The next bed was a Clinitron/aka "sand bed". Cloth cover 'almost' filled with sand. When turned on, the cloth would fill with air & the sand would move around, letting the body rest on air & no pressure points. Unfortunately, a new subdivision was being built behind us & the power would go out frequently. So, she was laying on a couple inches of sand on a metal base - ouch!
At the end, we went back to a standard hospital bed, with me turning her frequently. She never had a bed sore from home, but every time she went to the hospital, she'd come home with one. >:-( Because of this, she was more prone to tissue breakdown.
Because she couldn't walk or even stand, I had a Hoyer lift to get her out of bed & into a wheelchair & then the reverse. Rather block & tackle looking, but it did the job & was easy for 1 person to use. Gramma liked to swing in it. :D http://www.hoyerlift.com/ We had the Classic Lift - hand pumped.
Just a couple of suggestions to try to make you more comfortable & things easier for Tracey. :) xxxooo Pegs.
Thanks very much for this, Peggy. That's useful information and may help others as well. Without sounding too defeatist, elaborate arrangements for me are probably a waste of time and money and I'll play it day by day.

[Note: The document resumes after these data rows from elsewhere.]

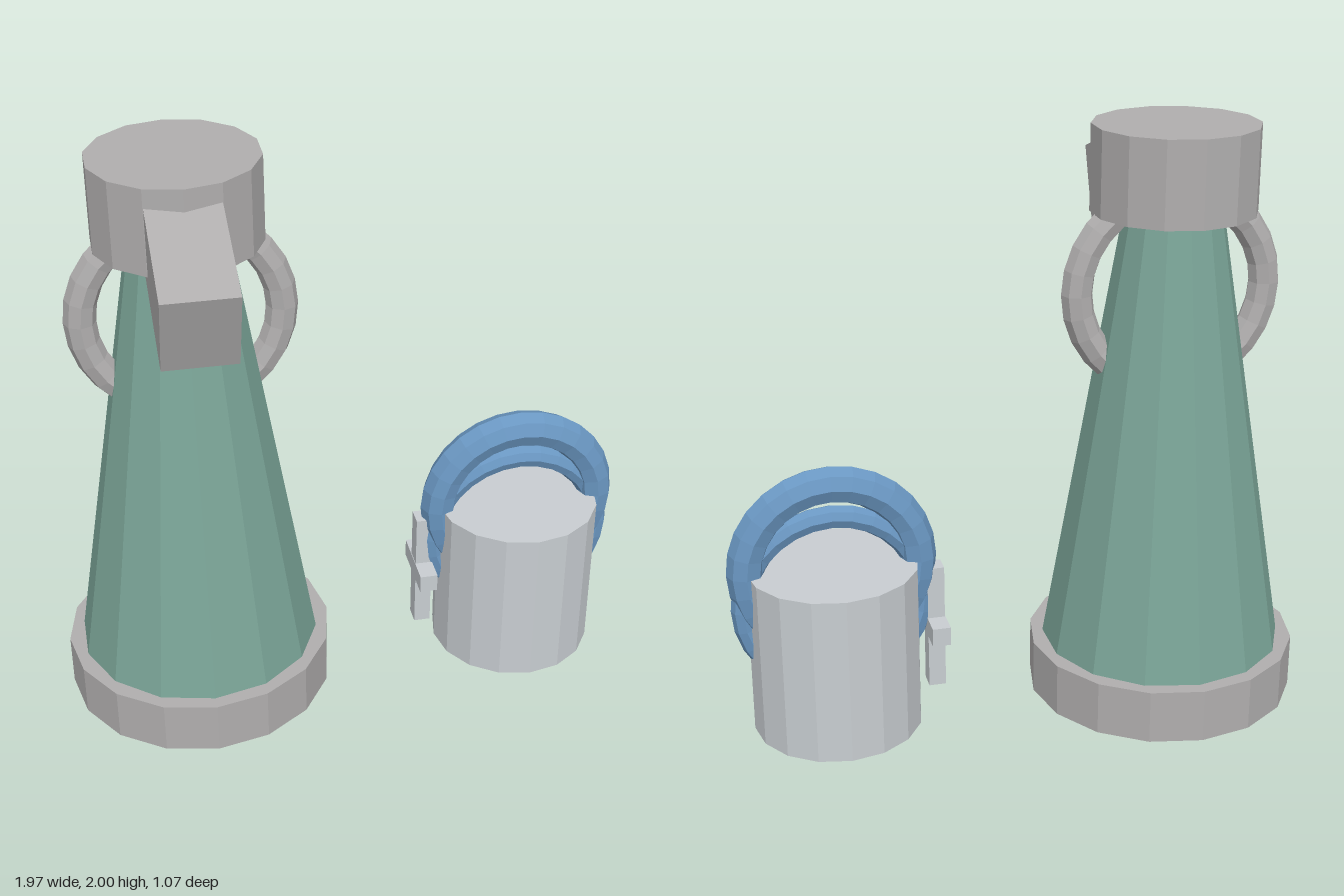
import * as THREE from 'three';

const paint = (color) => new THREE.MeshStandardMaterial({ color, flatShading: true });

function add(parent, name, geometry, material, x = 0, y = 0, z = 0) {
  const mesh = new THREE.Mesh(geometry, material);
  mesh.name = name;
  mesh.position.set(x, y, z);
  parent.add(mesh);
  return mesh;
}

// Cylinder or cone standing between two heights
function drum(parent, name, material, rBottom, rTop, y0, y1, sides) {
  const geometry = new THREE.CylinderGeometry(rTop, rBottom, y1 - y0, sides);
  return add(parent, name, geometry, material, 0, (y0 + y1) / 2, 0);
}

// Upright ring facing the front
function ring(parent, name, material, radius, tube, y) {
  return add(parent, name, new THREE.TorusGeometry(radius, tube, 8, 28), material, 0, y, 0);
}

export function createModel() {
  const model = new THREE.Group();
  const grey = paint(0xb0aeae);
  const green = paint(0x7ba598);
  const pale = paint(0xc8cdd1);
  const blue = paint(0x6a97c2);

  // Tall tapered vessel
  const vessel = new THREE.Group();
  vessel.name = 'vessel';
  vessel.position.set(-0.527, 0, -0.07);
  drum(vessel, 'body', green, 0.448, 0.15, 0, 1.8, 14);
  drum(vessel, 'baseRim', grey, 0.463, 0.463, 0.004, 0.19, 16);
  drum(vessel, 'cap', grey, 0.275, 0.275, 1.715, 2, 14);
  ring(vessel, 'sideHandles', grey, 0.325, 0.053, 1.455);

  // Spout tilted down towards the front
  const spout = add(vessel, 'spout', new THREE.BoxGeometry(0.235, 0.287, 0.393), grey, 0, 1.74, 0.372);
  spout.rotation.x = THREE.MathUtils.degToRad(20);
  model.add(vessel);

  // Small canister with two carrying rings sunk into it
  const canister = new THREE.Group();
  canister.name = 'canister';
  canister.position.set(0.631, 0, -0.07);
  drum(canister, 'canisterBody', pale, 0.2875, 0.2875, 0, 0.583, 16);
  ring(canister, 'upperHandle', blue, 0.289, 0.063, 0.583);
  ring(canister, 'lowerHandle', blue, 0.304, 0.04, 0.452);

  // Cross on the right side, just clear of the wall
  add(canister, 'crossUpright', new THREE.BoxGeometry(0.058, 0.445, 0.065), pale, -0.342, 0.32, -0.004);
  add(canister, 'crossBar', new THREE.BoxGeometry(0.062, 0.065, 0.232), pale, -0.342, 0.325, -0.004);
  model.add(canister);

  return model;
}
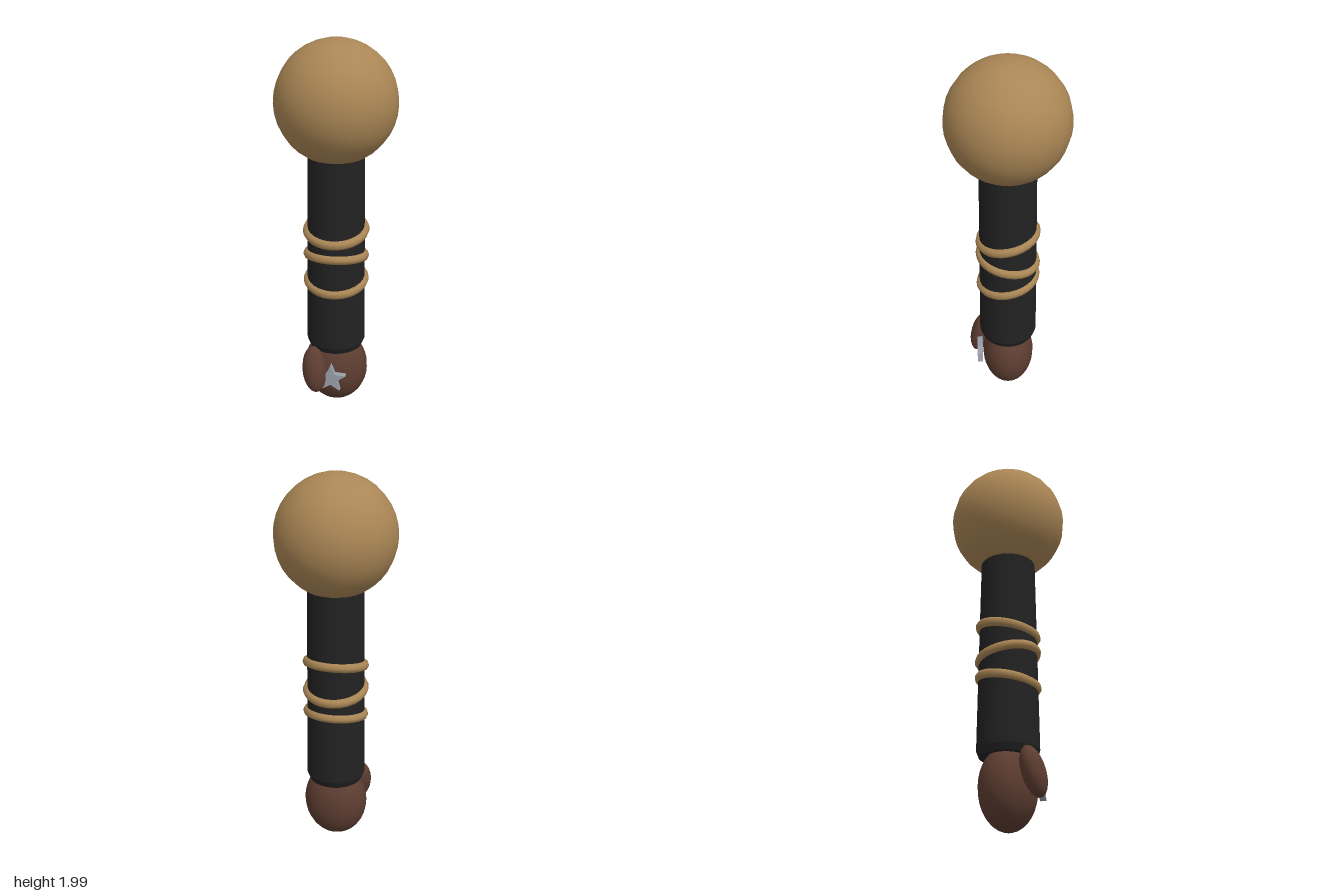
import * as THREE from 'three';

export function createModel() {
  const model = new THREE.Group();
  const material = (name, color) => {
    const m = new THREE.MeshStandardMaterial({ color });
    m.name = name;
    return m;
  };
  const tan = material('tan', 0xaa8655);
  const black = material('black', 0x222222);
  const brown = material('brown', 0x5d3d31);
  const silver = material('silver', 0x9aa0aa);

  const add = (name, geometry, mat, x, y, z) => {
    const mesh = new THREE.Mesh(geometry, mat);
    mesh.name = name;
    mesh.position.set(x, y, z);
    model.add(mesh);
    return mesh;
  };

  // Shoulder ball
  add('shoulderBall', new THREE.SphereGeometry(0.305, 22, 18), tan, 0, 1.695, 0);

  // Tapered sleeve, with a short chamfer and a flat closed cuff
  add('sleeve', new THREE.CylinderGeometry(0.142, 0.156, 1.1, 28, 1, true), black, 0, 0.95, 0);
  add('cuffEdge', new THREE.CylinderGeometry(0.156, 0.142, 0.035, 28), black, 0, 0.3825, 0);

  // Tilted bands wound round the sleeve: height, tilt
  [[1.03, 0.22], [0.89, -0.19], [0.75, 0.2]].forEach(([y, tilt], i) => {
    const ring = new THREE.TorusGeometry(0.147, 0.025, 8, 28).rotateX(Math.PI / 2);
    add(`band${i + 1}`, ring, tan, 0, y, 0).rotation.x = tilt;
  });

  // Mitten hand and thumb
  const hand = new THREE.SphereGeometry(1, 24, 18).scale(0.172, 0.207, 0.142);
  add('hand', hand, brown, 0, 0.216, 0);
  const thumb = new THREE.SphereGeometry(1, 20, 14).scale(0.066, 0.127, 0.058);
  add('thumb', thumb, brown, -0.09, 0.265, 0.152).rotation.set(-0.25, 0, 0.12);

  // Five-pointed star on the front of the hand
  const points = [];
  for (let i = 0; i < 10; i++) {
    const a = Math.PI / 2 + (i * Math.PI) / 5;
    const r = i % 2 ? 0.036 : 0.085;
    points.push(new THREE.Vector2(r * Math.cos(a), r * Math.sin(a)));
  }
  const star = new THREE.ExtrudeGeometry(new THREE.Shape(points), { depth: 0.03, bevelEnabled: false });
  add('star', star, silver, 0, 0.225, 0.144);

  return model;
}
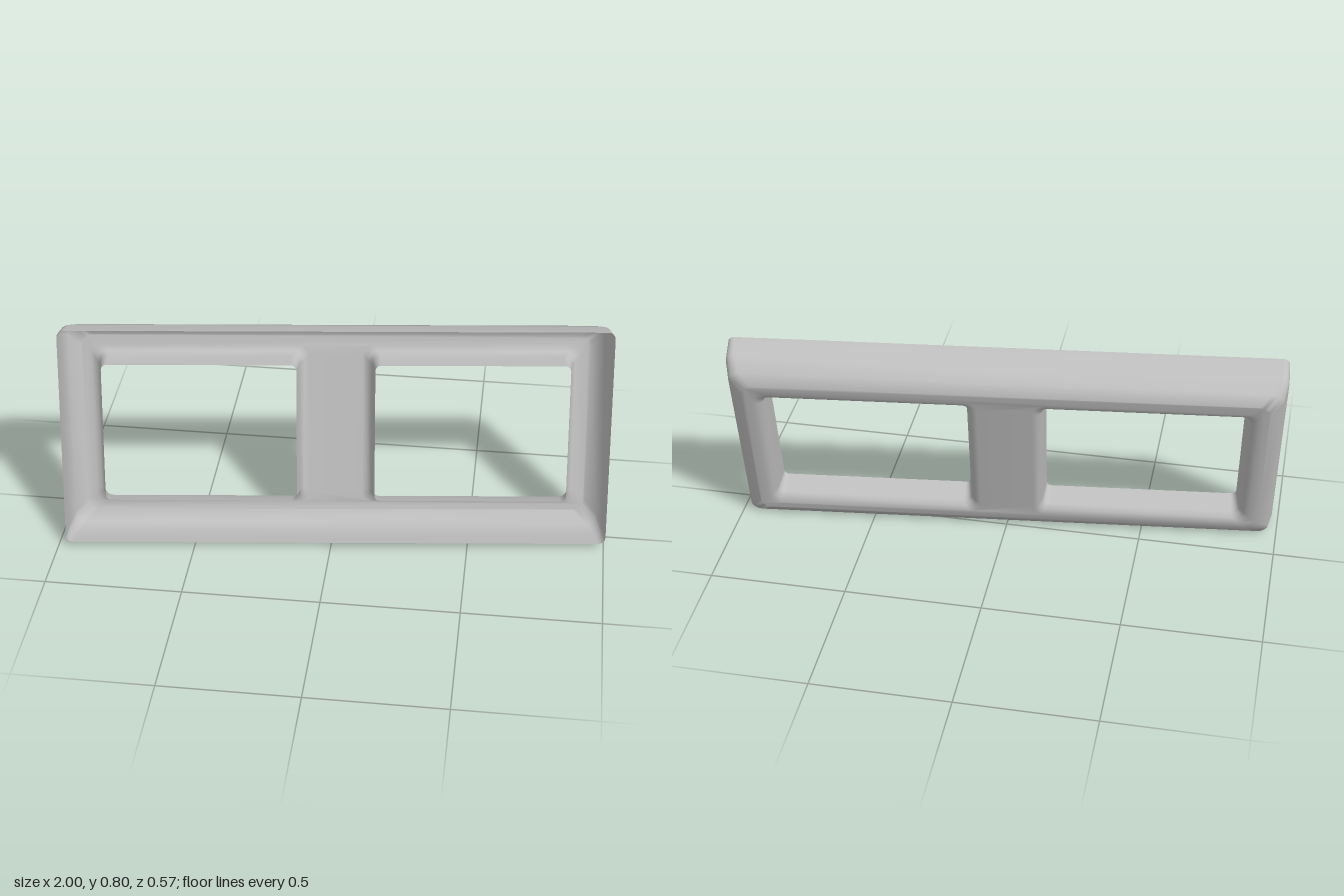
import * as THREE from 'three';
import { mergeGeometries, mergeVertices } from 'three/addons/utils/BufferGeometryUtils.js';

// Counter-clockwise rounded rectangle as a list of points at depth z
function ring(cx, cy, halfW, halfH, radius, z, steps = 4) {
  const points = [];
  const corners = [[1, 1], [-1, 1], [-1, -1], [1, -1]];
  corners.forEach(([sx, sy], q) => {
    for (let i = 0; i <= steps; i++) {
      const a = (q + i / steps) * Math.PI / 2;
      points.push(new THREE.Vector3(
        cx + sx * (halfW - radius) + radius * Math.cos(a),
        cy + sy * (halfH - radius) + radius * Math.sin(a), z));
    }
  });
  return points;
}

// Skin through a series of rings
function loft(rings) {
  const n = rings[0].length;
  const index = [];
  for (let r = 0; r < rings.length - 1; r++) {
    for (let i = 0; i < n; i++) {
      const a = r * n + i, b = r * n + (i + 1) % n;
      index.push(a, a + n, b + n, a, b + n, b);
    }
  }
  const geometry = new THREE.BufferGeometry().setFromPoints(rings.flat());
  geometry.setIndex(index);
  return geometry;
}

export function createModel() {
  const grey = new THREE.MeshStandardMaterial({ color: 0xbebebe, side: THREE.DoubleSide });
  grey.name = 'plainGrey';

  // Outer wall: open front rim curling round to the back
  const outer = [[0.18, 0, 0.025], [0.096, 0.003, 0.03], [0.027, 0.02, 0.04], [0.004, 0.064, 0.04]]
    .map(([z, inset, r]) => ring(0, 0, 0.994 - inset, 0.406 - inset, r, z));

  // Window collars: rounded back edge, then a drafted wall that stops short of the rim
  const windows = [-1, 1].map(side =>
    [[0.004, 0.045, 0.04], [0.011, 0.025, 0.035], [0.03, 0.011, 0.03], [0.108, 0, 0.02]]
      .map(([z, grow, r]) => ring(side * 0.4965, -0.005, 0.3535 + grow, 0.262 + grow, r, z)));

  // Flat back panel between the curled edges
  const shape = new THREE.Shape(outer[outer.length - 1].map(p => new THREE.Vector2(p.x, p.y)));
  windows.forEach(w => shape.holes.push(new THREE.Path(w[0].map(p => new THREE.Vector2(p.x, p.y)))));
  const back = new THREE.ShapeGeometry(shape);
  back.translate(0, 0, 0.004);
  back.deleteAttribute('normal');
  back.deleteAttribute('uv');
  const faces = back.index.array;
  for (let i = 0; i < faces.length; i += 3) {
    [faces[i + 1], faces[i + 2]] = [faces[i + 2], faces[i + 1]];
  }

  // Weld everything into one smooth thin shell
  const shell = mergeVertices(mergeGeometries([loft(outer), back, ...windows.map(loft)]), 1e-4);
  shell.computeVertexNormals();
  const bezel = new THREE.Mesh(shell, grey);
  bezel.name = 'twinWindowBezel';

  // Lean back and turn slightly
  bezel.rotation.set(-0.264, 0.11, 0, 'YXZ');
  bezel.position.set(-0.013, 0.37, -0.099);

  const model = new THREE.Group();
  model.name = 'bezelFrame';
  model.add(bezel);
  return model;
}
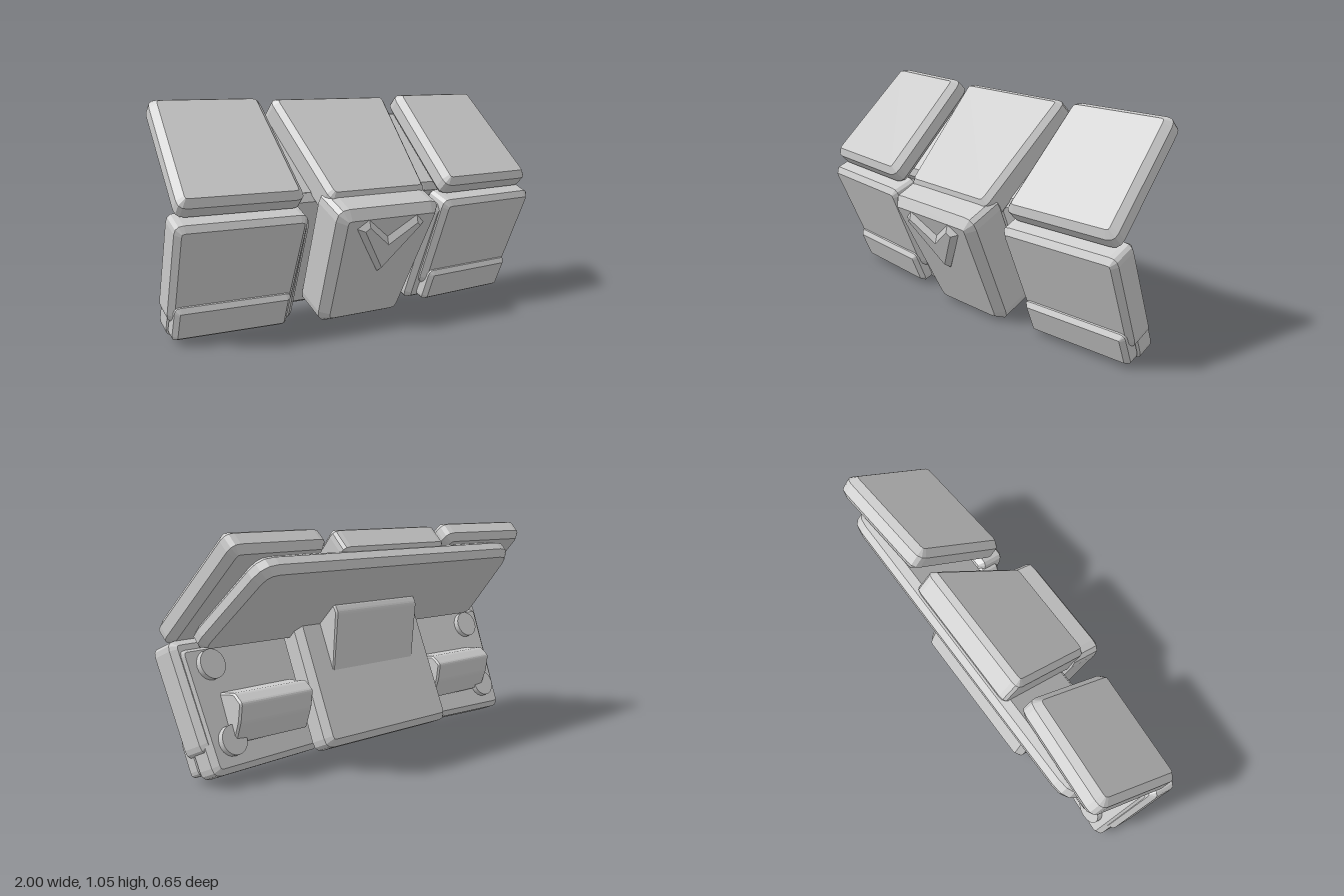
import * as THREE from 'three';

const grey = new THREE.MeshStandardMaterial({ color: 0xcccccc });
grey.name = 'plain grey';

const LOWER_TILT = THREE.MathUtils.degToRad(23);
const UPPER_TILT = THREE.MathUtils.degToRad(-45);

// Polygon with corners softened by r (sharp when r is 0)
function softShape(pts, r) {
  const v = pts.map(p => new THREE.Vector2(p[0], p[1]));
  if (r === 0) return new THREE.Shape(v);
  const shape = new THREE.Shape();
  v.forEach((p, i) => {
    const a = v[(i + v.length - 1) % v.length], b = v[(i + 1) % v.length];
    const pa = a.clone().sub(p).setLength(r).add(p);
    const pb = b.clone().sub(p).setLength(r).add(p);
    if (i === 0) shape.moveTo(pa.x, pa.y); else shape.lineTo(pa.x, pa.y);
    shape.quadraticCurveTo(p.x, p.y, pb.x, pb.y);
  });
  shape.closePath();
  return shape;
}

// Chamfered plate geometry: outline in x/y, from n0 (back) to n1 (front) along z
function plateGeometry(pts, n0, n1, bevel, r) {
  const geo = new THREE.ExtrudeGeometry(softShape(pts, r), {
    depth: n1 - n0 - 2 * bevel, bevelEnabled: true, bevelThickness: bevel,
    bevelSize: bevel, bevelOffset: -bevel, bevelSegments: 1, curveSegments: 3,
  });
  return geo.translate(0, 0, n0 + bevel);
}

function add(parent, name, geo) {
  const mesh = new THREE.Mesh(geo, grey);
  mesh.name = name;
  parent.add(mesh);
  return mesh;
}

const slab = (parent, name, pts, n0, n1, bevel = 0.025, r = 0.04) =>
  add(parent, name, plateGeometry(pts, n0, n1, bevel, r));

// Side profile given as [z, y], running from x0 to x1
const prism = (parent, name, profile, x0, x1) =>
  add(parent, name, plateGeometry(profile, -x1, -x0, 0.008, 0.012).rotateY(-Math.PI / 2));

// Symmetric trapezoid: half-widths at the bottom and top
const trapezoid = (wb, wt, y0, y1) => [[-wb, y0], [wb, y0], [wt, y1], [-wt, y1]];

// One-sided panel outline: inner and outer x at the bottom, then at the top
const wing = (s, inB, outB, inT, outT, y0, y1) =>
  [[s * inB, y0], [s * outB, y0], [s * outT, y1], [s * inT, y1]];

// Tilted group; outer panels (s = 1 or -1) also turn slightly away from the middle
function frame(parent, name, tilt, s = 0) {
  const g = new THREE.Group();
  g.name = name;
  g.position.x = s * 0.4;
  g.rotation.set(tilt, s * 0.075, 0, 'YXZ');
  parent.add(g);
  return g;
}

export function createModel() {
  const model = new THREE.Group();
  model.name = 'foldedArmourPlates';
  const lower = frame(model, 'lowerPlates', LOWER_TILT);
  const upper = frame(model, 'upperPlates', UPPER_TILT);

  // Lower middle: front block, slightly steeper than its backing
  const block = slab(lower, 'lowerCentreBlock', trapezoid(0.23, 0.29, 0.012, 0.645), -0.17, 0.068, 0.04, 0.06);
  block.rotation.x = 0.05;
  slab(lower, 'lowerBackBlock', trapezoid(0.4, 0.4, -0.017, 0.6), -0.287, -0.145, 0.03, 0.045);

  // Raised V on the front block
  const chevron = slab(lower, 'chevron',
    [[0, 0.305], [0.19, 0.56], [0.135, 0.607], [0, 0.5], [-0.135, 0.607], [-0.19, 0.56]],
    0.04, 0.1, 0.025, 0);
  chevron.rotation.x = 0.035;

  // Wedge on the back
  prism(model, 'backWedge',
    [[-0.137, 0.37], [0.03, 0.6], [-0.06, 0.69], [-0.145, 0.705], [-0.166, 0.67]], -0.265, 0.265);

  // Upper middle: front panel and the wide backing plate
  slab(upper, 'upperCentrePanel', trapezoid(0.27, 0.33, 0.27, 0.885), 0.46, 0.605, 0.025, 0.04);
  slab(upper, 'upperBackPlate', trapezoid(0.9, 0.8, 0.36, 0.876), 0.392, 0.492, 0.03, 0.08);

  for (const s of [1, -1]) {
    const side = s > 0 ? 'left' : 'right';

    // Upper outer panel
    const top = frame(model, side + 'UpperSide', UPPER_TILT, s);
    slab(top, side + 'UpperPanel', wing(s, -0.015, 0.57, 0.012, 0.545, 0.28, 0.885), 0.505, 0.622, 0.03, 0.045);

    // Lower outer panel, its backing plate and the bar along the bottom
    const low = frame(model, side + 'LowerSide', LOWER_TILT, s);
    slab(low, side + 'LowerPanel', wing(s, -0.02, 0.568, -0.03, 0.588, 0.105, 0.592), -0.14, 0.014, 0.025, 0.04);
    slab(low, side + 'LowerBackingPlate', wing(s, -0.06, 0.55, -0.06, 0.57, 0.002, 0.555), -0.152, -0.02, 0.025, 0.04);
    slab(low, side + 'LowerBar', wing(s, 0, 0.548, 0, 0.552, 0.027, 0.197), -0.05, 0.042, 0.02, 0.025);

    // Round pegs on the back
    for (const y of [0.46, 0.13]) {
      const peg = add(low, side + 'BackPeg', new THREE.CylinderGeometry(0.065, 0.065, 0.1, 20));
      peg.rotation.x = Math.PI / 2;
      peg.position.set(s * 0.435, y, -0.13);
    }

    // Small lug on the inner edge
    slab(low, side + 'InnerLug', wing(s, -0.045, 0.02, -0.045, 0.02, 0.22, 0.38), -0.1, -0.02, 0.012, 0.02);

    // Sloping box on the back
    prism(model, side + 'BackBox',
      [[0.03, 0.36], [-0.136, 0.382], [-0.184, 0.346], [-0.172, 0.263], [-0.136, 0.165], [-0.04, 0.18]],
      s > 0 ? 0.42 : -0.82, s > 0 ? 0.82 : -0.42);
  }
  return model;
}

We have what we need and access to anything else we must have will be available even if I need admission to private hospital to have it. For others with a longer timeframe they would do well to take into account your advice.Delete
I would like to thank you, Denis, for what you do for so many people and for me among others. I came across your blog coincidentally and I am grateful for the coincidence. You teach us all, who read your blog, to live and love better. I am so sorry that for what you do for us, you pay so dearly.ReplyDelete
I am on a different continent than you, so this morning, when Australia still slept, I read your post and my day has started in a different way than it would have if I did not. I am more centred, more together, more grateful for my life. I trust I will be able to make this day better for others, this is important. So, thank you once again.
It is very gratifying to read this and to make a difference. It's a comfort to me. May you be healthy and content with whatever life brings.Delete